Others cited broader benefits. It was argued that when a particular semantic, presentation, default behavior and accessibility presentation all go together, it's more convenient for authors to have a single construct to take care of all aspects. Doing so, the argument goes, avoids needless complexity. The case was made that having the hidden attribute would reduce incidence of media-dependent, buggy author attempts to emulate such functionality using JavaScript, ARIA and CSS.

Some downplayed the value of these benefits, but the claimed benefits were not rebutted. Thus it is clear that a native implementation of hidden would provide some genuine benefits.


Some argued against hidden on the basis of maturity, for example that it is a good idea but "half-baked" and could be improved. The proper way to address flaws in the hidden attribute is to provide specific comments identifying those flaws. A general statement of half-bakedness is not a strong objection.

It was claimed that hidden lacks a transition plan, however it is clear that the strategies described under Degrade Gracefully in the old design principles draft apply.

Other arguments were based on lack of native browser-hosted implementations, or presumed future lack of adoption, or the lack of "unambiguous support". These are fair points. However, in the W3C processes, it is not expected that all features will be implemented prior to Last Call. Indeed, it is only after Last Call that a formal Call for Implementations is issued. It is during the Candidate Recommendation stage that we should prune features that seem promising, but do not gain a critical mass of implementation support and author adoption.

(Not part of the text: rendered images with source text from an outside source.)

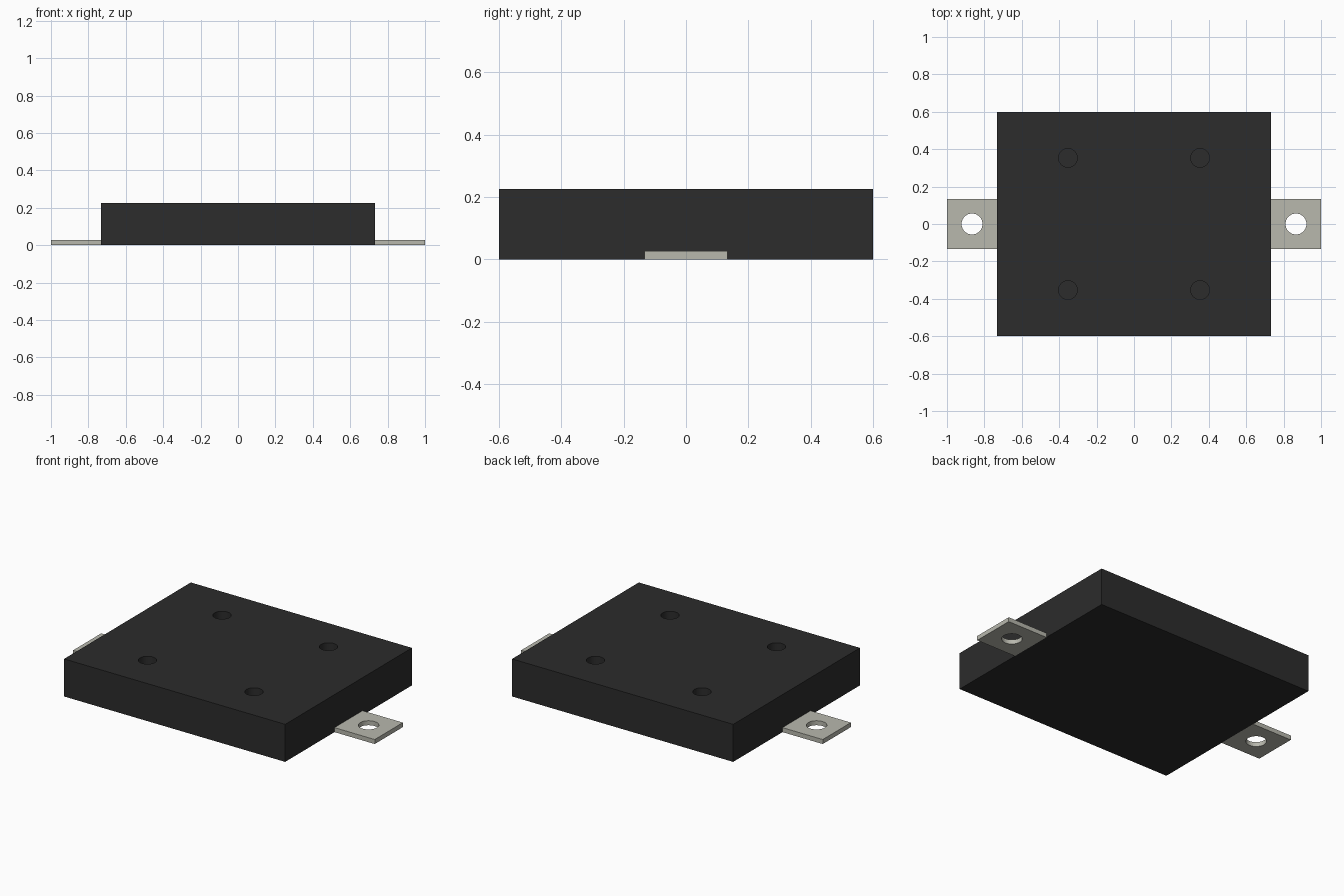
import bpy
import math

if "Cube" in bpy.data.objects:
    bpy.data.objects.remove(bpy.data.objects["Cube"])

BODY_X, BODY_Y, BODY_H = 0.733, 0.6, 0.225   # half width, half depth, height
TAB_Y, TAB_H = 0.133, 0.027                  # half width, thickness


def material(name, color):
    mat = bpy.data.materials.new(name)
    mat.diffuse_color = (*color, 1)
    mat.use_nodes = True
    mat.node_tree.nodes["Principled BSDF"].inputs["Base Color"].default_value = mat.diffuse_color
    return mat


def box(name, x0, x1, half_y, height, mat):
    bpy.ops.mesh.primitive_cube_add(size=1, location=((x0 + x1) / 2, 0, height / 2))
    obj = bpy.context.object
    obj.name = name
    obj.scale = (x1 - x0, 2 * half_y, height)
    bpy.ops.object.transform_apply(location=True, rotation=False, scale=True)
    obj.data.materials.append(mat)
    return obj


def drill(obj, x, y, radius, z0, z1):
    """Cut a round hole between heights z0 and z1."""
    bpy.ops.mesh.primitive_cylinder_add(vertices=48, radius=radius, depth=z1 - z0,
                                        location=(x, y, (z0 + z1) / 2))
    cutter = bpy.context.object
    cutter.hide_render = True
    cutter.data.materials.append(obj.data.materials[0])
    mod = obj.modifiers.new("hole", 'BOOLEAN')
    mod.operation = 'DIFFERENCE'
    mod.solver = 'EXACT'
    mod.object = cutter
    select(obj)
    bpy.ops.object.modifier_apply(modifier=mod.name)
    bpy.data.objects.remove(cutter)


def select(obj):
    bpy.ops.object.select_all(action='DESELECT')
    obj.select_set(True)
    bpy.context.view_layer.objects.active = obj


black = material("black_plastic", (0.025, 0.025, 0.025))
metal = material("tinned_metal", (0.48, 0.48, 0.42))

# Block body with four blind holes in the top
body = box("body", -BODY_X, BODY_X, BODY_Y, BODY_H, black)
for sx in (-1, 1):
    for sy in (-1, 1):
        drill(body, 0.353 * sx, 0.353 * sy, 0.05, BODY_H - 0.1, BODY_H + 0.1)
parts = [body]

# Mounting tabs with a through hole on each side
for side, sx in (("left", -1), ("right", 1)):
    x0, x1 = sorted((sx * BODY_X, sx * 1.0))
    tab = box(side + "_tab", x0, x1, TAB_Y, TAB_H, metal)
    drill(tab, 0.866 * sx, 0, 0.056, -0.1, 0.1)
    parts.append(tab)

# Smooth hole walls, sharp edges
for part in parts:
    select(part)
    bpy.ops.object.shade_smooth_by_angle(angle=math.radians(30))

Some indicated specifically that the precedence of the hidden attribute relative to display: none and aria-hidden must be defined. Examining the draft, it seems that the precedence relative to display: none is defined in the rendering section; the rendering effect of hidden is defined as a rule in the user agent stylesheet, so the CSS cascade defines the precedence relative to other uses of the display property. The relationship to aria-hidden is indeed not defined. It seems this objection could be filed as a bug, since it is a simple matter to define one way or the other.

Overall, maturity considerations would argue somewhat in favor of removing the hidden attribute. Maturity must, of course, be balanced against other factors, and considered in light of the fact that it is not critical for removal to occur at this time.


A number of arguments were made in favor of retaining the hidden attribute. A plausible case was made that hidden captures useful semantics; it was not obviously stronger or weaker than the counter-arguments. The hidden attribute is agreed by all to capture a common idiom. Accessibility was cited by many as a benefit of the new attribute, and indeed a good case was made that accessibility would be improved overall. Other concrete benefits of a native hidden attribute were identified, including greater likelihood of surviving syndication, reduction in code size, and reduction of authoring complexity. These benefits were not successfully rebutted and argue in favor of keeping the hidden attribute.

There were also arguments made against the hidden attribute. It was argued that CSS+ARIA-based implementations of hidden-like functionality are good enough, and therefore no hidden is needed for this admittedly common pattern. However, some specific downsides to CSS+ARIA-based implementations were identified. Deployment costs were cited as a reason to remove the hidden attribute. However, many of the affected communities seem to believe they would benefit overall, and are willing to bear the costs. Overall, these arguments for removing the hidden attribute did not constitute strong objections.

One argument for removing hidden had more force—the maturity argument. The Working Group has in the past chosen to remove features from the draft for reasons of maturity. However, this factor was not decisive in itself, at least at this time, since the W3C Process allows further opportunities for review, implementation and feedback.

Overall, the arguments in favor of keeping hidden were stronger than the arguments for removing it. Only the maturity argument provided a strong reason for removal, and it is outweighed by the arguments in favor of keeping it. The hidden attribute is the type of attribute we should have in the spec at this point.